#### [Extracted data]

===

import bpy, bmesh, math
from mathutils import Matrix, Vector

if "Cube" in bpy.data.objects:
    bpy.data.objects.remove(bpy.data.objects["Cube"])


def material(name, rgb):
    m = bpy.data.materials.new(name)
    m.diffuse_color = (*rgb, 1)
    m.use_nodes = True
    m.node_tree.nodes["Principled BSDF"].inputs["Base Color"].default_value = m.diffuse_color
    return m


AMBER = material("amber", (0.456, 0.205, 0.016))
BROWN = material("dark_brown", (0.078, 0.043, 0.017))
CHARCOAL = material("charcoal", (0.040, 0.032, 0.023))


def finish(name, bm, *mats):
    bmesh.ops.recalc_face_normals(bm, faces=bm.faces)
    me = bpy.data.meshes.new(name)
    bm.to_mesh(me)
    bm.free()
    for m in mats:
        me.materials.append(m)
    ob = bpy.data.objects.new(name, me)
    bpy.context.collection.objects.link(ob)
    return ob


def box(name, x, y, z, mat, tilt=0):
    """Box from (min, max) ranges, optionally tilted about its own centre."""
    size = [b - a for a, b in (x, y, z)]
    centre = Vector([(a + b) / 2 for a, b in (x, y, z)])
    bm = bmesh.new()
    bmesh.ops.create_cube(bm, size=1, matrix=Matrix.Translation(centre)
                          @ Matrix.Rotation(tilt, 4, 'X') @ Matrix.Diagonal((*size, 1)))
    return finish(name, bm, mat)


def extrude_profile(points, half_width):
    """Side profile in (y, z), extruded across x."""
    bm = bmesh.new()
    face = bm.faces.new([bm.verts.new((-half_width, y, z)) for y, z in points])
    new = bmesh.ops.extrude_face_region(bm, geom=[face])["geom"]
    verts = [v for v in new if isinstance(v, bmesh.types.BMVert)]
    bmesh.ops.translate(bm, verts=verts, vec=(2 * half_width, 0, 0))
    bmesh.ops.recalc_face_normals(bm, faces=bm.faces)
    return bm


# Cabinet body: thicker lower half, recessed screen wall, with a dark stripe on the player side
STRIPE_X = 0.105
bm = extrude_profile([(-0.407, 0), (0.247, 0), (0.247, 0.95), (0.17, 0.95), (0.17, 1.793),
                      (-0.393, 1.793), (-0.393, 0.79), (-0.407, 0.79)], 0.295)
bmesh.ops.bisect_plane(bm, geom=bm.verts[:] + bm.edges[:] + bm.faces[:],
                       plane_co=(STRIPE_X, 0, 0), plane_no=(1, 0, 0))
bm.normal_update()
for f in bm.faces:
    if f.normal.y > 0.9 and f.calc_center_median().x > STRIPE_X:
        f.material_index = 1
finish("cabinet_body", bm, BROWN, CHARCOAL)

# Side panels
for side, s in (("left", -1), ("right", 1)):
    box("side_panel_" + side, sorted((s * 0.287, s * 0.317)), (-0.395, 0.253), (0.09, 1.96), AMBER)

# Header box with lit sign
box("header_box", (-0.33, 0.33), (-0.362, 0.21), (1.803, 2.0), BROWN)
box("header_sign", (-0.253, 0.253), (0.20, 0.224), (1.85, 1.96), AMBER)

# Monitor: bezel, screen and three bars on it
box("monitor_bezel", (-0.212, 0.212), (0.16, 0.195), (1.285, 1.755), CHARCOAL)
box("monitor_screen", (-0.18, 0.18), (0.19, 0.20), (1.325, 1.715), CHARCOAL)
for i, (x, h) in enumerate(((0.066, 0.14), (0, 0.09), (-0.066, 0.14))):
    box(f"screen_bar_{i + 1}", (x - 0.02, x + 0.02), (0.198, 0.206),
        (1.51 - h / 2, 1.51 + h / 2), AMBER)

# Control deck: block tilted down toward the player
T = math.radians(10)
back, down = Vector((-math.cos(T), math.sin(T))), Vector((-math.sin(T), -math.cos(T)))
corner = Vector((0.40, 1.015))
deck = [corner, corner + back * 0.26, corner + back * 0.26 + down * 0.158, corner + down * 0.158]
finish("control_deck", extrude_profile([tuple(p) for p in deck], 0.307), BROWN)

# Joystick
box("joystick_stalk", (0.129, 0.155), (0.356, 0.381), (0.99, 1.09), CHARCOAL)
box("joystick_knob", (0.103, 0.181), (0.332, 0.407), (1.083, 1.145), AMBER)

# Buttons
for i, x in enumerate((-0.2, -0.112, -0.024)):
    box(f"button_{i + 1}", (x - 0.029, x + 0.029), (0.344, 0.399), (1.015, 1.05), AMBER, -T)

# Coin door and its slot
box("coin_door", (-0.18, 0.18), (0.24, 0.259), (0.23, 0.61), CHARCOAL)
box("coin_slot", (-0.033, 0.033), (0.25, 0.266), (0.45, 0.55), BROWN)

===

#### [Requirement]
Repeat each of the entries exactly as written.

#### [Result of the task]
import bpy, bmesh, math
from mathutils import Matrix, Vector

if "Cube" in bpy.data.objects:
    bpy.data.objects.remove(bpy.data.objects["Cube"])


def material(name, rgb):
    m = bpy.data.materials.new(name)
    m.diffuse_color = (*rgb, 1)
    m.use_nodes = True
    m.node_tree.nodes["Principled BSDF"].inputs["Base Color"].default_value = m.diffuse_color
    return m


AMBER = material("amber", (0.456, 0.205, 0.016))
BROWN = material("dark_brown", (0.078, 0.043, 0.017))
CHARCOAL = material("charcoal", (0.040, 0.032, 0.023))


def finish(name, bm, *mats):
    bmesh.ops.recalc_face_normals(bm, faces=bm.faces)
    me = bpy.data.meshes.new(name)
    bm.to_mesh(me)
    bm.free()
    for m in mats:
        me.materials.append(m)
    ob = bpy.data.objects.new(name, me)
    bpy.context.collection.objects.link(ob)
    return ob


def box(name, x, y, z, mat, tilt=0):
    """Box from (min, max) ranges, optionally tilted about its own centre."""
    size = [b - a for a, b in (x, y, z)]
    centre = Vector([(a + b) / 2 for a, b in (x, y, z)])
    bm = bmesh.new()
    bmesh.ops.create_cube(bm, size=1, matrix=Matrix.Translation(centre)
                          @ Matrix.Rotation(tilt, 4, 'X') @ Matrix.Diagonal((*size, 1)))
    return finish(name, bm, mat)


def extrude_profile(points, half_width):
    """Side profile in (y, z), extruded across x."""
    bm = bmesh.new()
    face = bm.faces.new([bm.verts.new((-half_width, y, z)) for y, z in points])
    new = bmesh.ops.extrude_face_region(bm, geom=[face])["geom"]
    verts = [v for v in new if isinstance(v, bmesh.types.BMVert)]
    bmesh.ops.translate(bm, verts=verts, vec=(2 * half_width, 0, 0))
    bmesh.ops.recalc_face_normals(bm, faces=bm.faces)
    return bm


# Cabinet body: thicker lower half, recessed screen wall, with a dark stripe on the player side
STRIPE_X = 0.105
bm = extrude_profile([(-0.407, 0), (0.247, 0), (0.247, 0.95), (0.17, 0.95), (0.17, 1.793),
                      (-0.393, 1.793), (-0.393, 0.79), (-0.407, 0.79)], 0.295)
bmesh.ops.bisect_plane(bm, geom=bm.verts[:] + bm.edges[:] + bm.faces[:],
                       plane_co=(STRIPE_X, 0, 0), plane_no=(1, 0, 0))
bm.normal_update()
for f in bm.faces:
    if f.normal.y > 0.9 and f.calc_center_median().x > STRIPE_X:
        f.material_index = 1
finish("cabinet_body", bm, BROWN, CHARCOAL)

# Side panels
for side, s in (("left", -1), ("right", 1)):
    box("side_panel_" + side, sorted((s * 0.287, s * 0.317)), (-0.395, 0.253), (0.09, 1.96), AMBER)

# Header box with lit sign
box("header_box", (-0.33, 0.33), (-0.362, 0.21), (1.803, 2.0), BROWN)
box("header_sign", (-0.253, 0.253), (0.20, 0.224), (1.85, 1.96), AMBER)

# Monitor: bezel, screen and three bars on it
box("monitor_bezel", (-0.212, 0.212), (0.16, 0.195), (1.285, 1.755), CHARCOAL)
box("monitor_screen", (-0.18, 0.18), (0.19, 0.20), (1.325, 1.715), CHARCOAL)
for i, (x, h) in enumerate(((0.066, 0.14), (0, 0.09), (-0.066, 0.14))):
    box(f"screen_bar_{i + 1}", (x - 0.02, x + 0.02), (0.198, 0.206),
        (1.51 - h / 2, 1.51 + h / 2), AMBER)

# Control deck: block tilted down toward the player
T = math.radians(10)
back, down = Vector((-math.cos(T), math.sin(T))), Vector((-math.sin(T), -math.cos(T)))
corner = Vector((0.40, 1.015))
deck = [corner, corner + back * 0.26, corner + back * 0.26 + down * 0.158, corner + down * 0.158]
finish("control_deck", extrude_profile([tuple(p) for p in deck], 0.307), BROWN)

# Joystick
box("joystick_stalk", (0.129, 0.155), (0.356, 0.381), (0.99, 1.09), CHARCOAL)
box("joystick_knob", (0.103, 0.181), (0.332, 0.407), (1.083, 1.145), AMBER)

# Buttons
for i, x in enumerate((-0.2, -0.112, -0.024)):
    box(f"button_{i + 1}", (x - 0.029, x + 0.029), (0.344, 0.399), (1.015, 1.05), AMBER, -T)

# Coin door and its slot
box("coin_door", (-0.18, 0.18), (0.24, 0.259), (0.23, 0.61), CHARCOAL)
box("coin_slot", (-0.033, 0.033), (0.25, 0.266), (0.45, 0.55), BROWN)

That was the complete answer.